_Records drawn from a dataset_

===

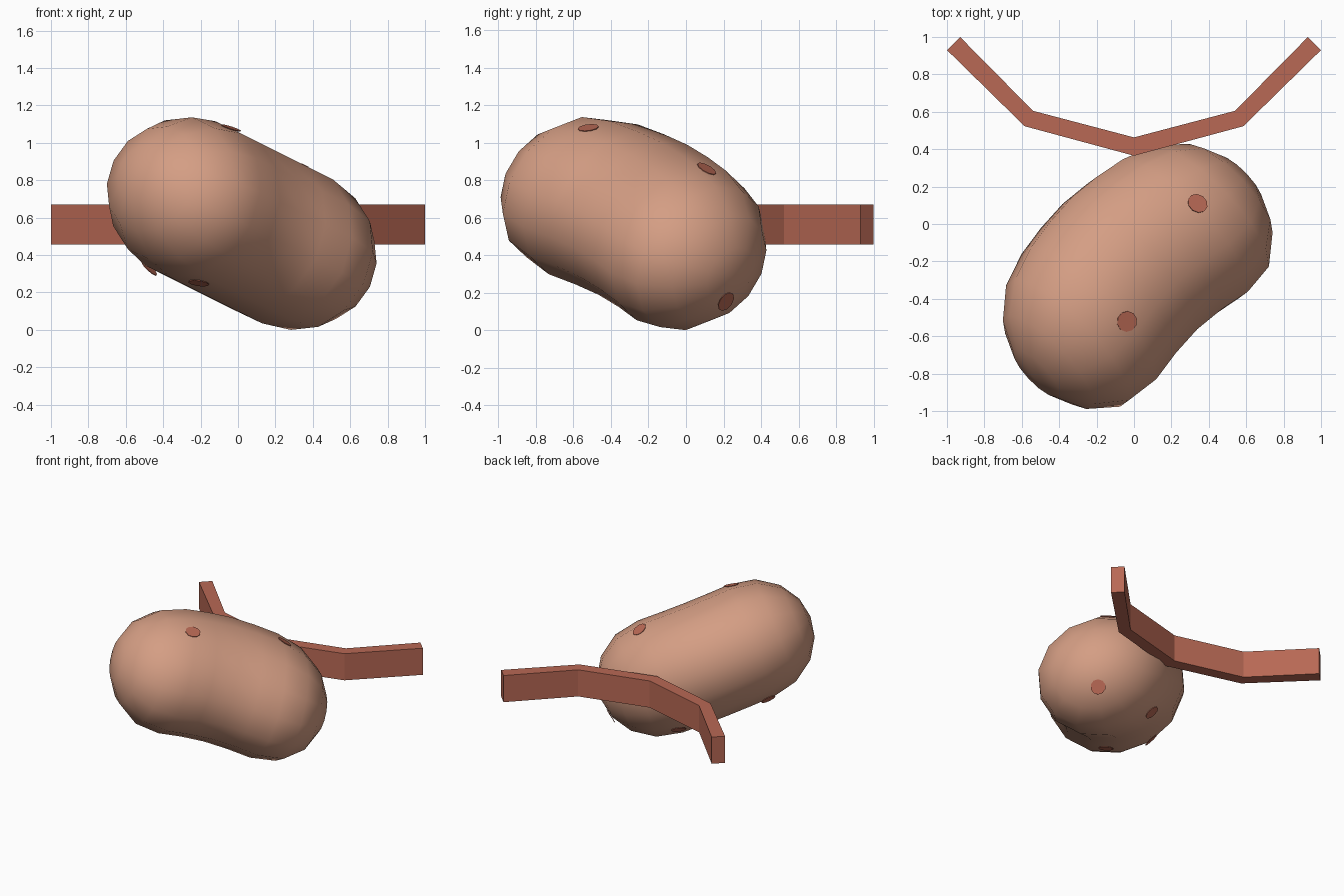
import bpy, bmesh, math
from mathutils import Vector
from mathutils.bvhtree import BVHTree

if "Cube" in bpy.data.objects:
    bpy.data.objects.remove(bpy.data.objects["Cube"])


def material(name, rgb):
    m = bpy.data.materials.new(name)
    m.diffuse_color = (*rgb, 1)
    m.use_nodes = True
    m.node_tree.nodes["Principled BSDF"].inputs["Base Color"].default_value = m.diffuse_color
    return m


def finish(name, bm, mat, smooth=False):
    bmesh.ops.recalc_face_normals(bm, faces=bm.faces)
    me = bpy.data.meshes.new(name)
    for f in bm.faces:
        f.smooth = smooth
    bm.to_mesh(me)
    bm.free()
    me.materials.append(mat)
    ob = bpy.data.objects.new(name, me)
    bpy.context.collection.objects.link(ob)
    return ob


skin = material("bean_tan", (0.66, 0.34, 0.23))
clay = material("clay_red", (0.48, 0.14, 0.09))

# Bean body: elliptical rings along a gently bent, tilted spine
middle = Vector((0.02, -0.28, 0.567))
axis = Vector((0.66, 0.67, -0.33)).normalized()
bend = Vector((-0.61, 0.74, 0.29))
bend = (bend - axis * bend.dot(axis)).normalized()
side = axis.cross(bend)
HALF, CAP, R_BEND, R_SIDE, SEG = 0.36, 0.465, 0.505, 0.44, 14


def spine(s):
    off = 0.07 * math.cos(math.pi / 2 * s / 0.62) ** 2 if abs(s) < 0.62 else 0
    return middle + axis * s + bend * (off - 0.03 * s)


caps = [math.radians(a) for a in (20, 42, 66)]
end = [(HALF + CAP * math.cos(a), math.sin(a)) for a in caps]
rings = [(-s, r) for s, r in end]
rings += [(HALF * k / 2, 1.0) for k in range(-2, 3)]
rings += end[::-1]

bm = bmesh.new()
loops = []
for s, r in rings:
    loops.append([bm.verts.new(spine(s)
                  + bend * (R_BEND * r * math.cos(2 * math.pi * i / SEG))
                  + side * (R_SIDE * r * math.sin(2 * math.pi * i / SEG)))
                  for i in range(SEG)])
tips = [bm.verts.new(spine(-HALF - CAP)), bm.verts.new(spine(HALF + CAP))]
for i in range(SEG):
    j = (i + 1) % SEG
    for p, q in zip(loops, loops[1:]):
        bm.faces.new((p[i], p[j], q[j], q[i]))
    bm.faces.new((tips[0], loops[0][j], loops[0][i]))
    bm.faces.new((tips[1], loops[-1][i], loops[-1][j]))
bmesh.ops.recalc_face_normals(bm, faces=bm.faces)
surface = BVHTree.FromBMesh(bm)
finish("bean_body", bm, skin, smooth=True)

# Spots: thin round plates laid on the nearest body face
spots = [(-0.04, -0.52, 1.07), (0.34, 0.11, 0.86), (-0.21, -0.57, 0.25),
         (-0.48, -0.37, 0.325), (0.54, 0.24, 0.12), (-0.06, 0.17, 0.14)]
for n, p in enumerate(spots):
    co, normal, _, _ = surface.find_nearest(Vector(p))
    bm = bmesh.new()
    bmesh.ops.create_cone(bm, cap_ends=True, segments=10, radius1=0.056,
                          radius2=0.056, depth=0.004)
    ob = finish(f"spot_{n + 1}", bm, clay)
    ob.rotation_euler = normal.to_track_quat('Z', 'Y').to_euler()
    ob.location = co + normal * 0.005

# Bent band behind the bean: mirrored plan outline, extruded upward
front = [(0, 0.365), (0.585, 0.523), (1.0, 0.93)]
back = [(0, 0.463), (0.54, 0.605), (0.93, 1.0)]
pairs = list(zip(front, back))
strip = [((-a[0], a[1]), (-b[0], b[1])) for a, b in pairs[:0:-1]] + pairs
bm = bmesh.new()
sections = []
for a, b in strip:
    sections.append([bm.verts.new((*a, 0.455)), bm.verts.new((*b, 0.455)),
                     bm.verts.new((*b, 0.67)), bm.verts.new((*a, 0.67))])
for p, q in zip(sections, sections[1:]):
    for i in range(4):
        j = (i + 1) % 4
        bm.faces.new((p[i], p[j], q[j], q[i]))
bm.faces.new(sections[0])
bm.faces.new(sections[-1])
finish("bent_band", bm, clay)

===

Go to the line with "end = [(HALF" in the entries above and repeat every line from there through the line with "sections = []", exactly and with no other text.

_Response_
end = [(HALF + CAP * math.cos(a), math.sin(a)) for a in caps]
rings = [(-s, r) for s, r in end]
rings += [(HALF * k / 2, 1.0) for k in range(-2, 3)]
rings += end[::-1]

bm = bmesh.new()
loops = []
for s, r in rings:
    loops.append([bm.verts.new(spine(s)
                  + bend * (R_BEND * r * math.cos(2 * math.pi * i / SEG))
                  + side * (R_SIDE * r * math.sin(2 * math.pi * i / SEG)))
                  for i in range(SEG)])
tips = [bm.verts.new(spine(-HALF - CAP)), bm.verts.new(spine(HALF + CAP))]
for i in range(SEG):
    j = (i + 1) % SEG
    for p, q in zip(loops, loops[1:]):
        bm.faces.new((p[i], p[j], q[j], q[i]))
    bm.faces.new((tips[0], loops[0][j], loops[0][i]))
    bm.faces.new((tips[1], loops[-1][i], loops[-1][j]))
bmesh.ops.recalc_face_normals(bm, faces=bm.faces)
surface = BVHTree.FromBMesh(bm)
finish("bean_body", bm, skin, smooth=True)

# Spots: thin round plates laid on the nearest body face
spots = [(-0.04, -0.52, 1.07), (0.34, 0.11, 0.86), (-0.21, -0.57, 0.25),
         (-0.48, -0.37, 0.325), (0.54, 0.24, 0.12), (-0.06, 0.17, 0.14)]
for n, p in enumerate(spots):
    co, normal, _, _ = surface.find_nearest(Vector(p))
    bm = bmesh.new()
    bmesh.ops.create_cone(bm, cap_ends=True, segments=10, radius1=0.056,
                          radius2=0.056, depth=0.004)
    ob = finish(f"spot_{n + 1}", bm, clay)
    ob.rotation_euler = normal.to_track_quat('Z', 'Y').to_euler()
    ob.location = co + normal * 0.005

# Bent band behind the bean: mirrored plan outline, extruded upward
front = [(0, 0.365), (0.585, 0.523), (1.0, 0.93)]
back = [(0, 0.463), (0.54, 0.605), (0.93, 1.0)]
pairs = list(zip(front, back))
strip = [((-a[0], a[1]), (-b[0], b[1])) for a, b in pairs[:0:-1]] + pairs
bm = bmesh.new()
sections = []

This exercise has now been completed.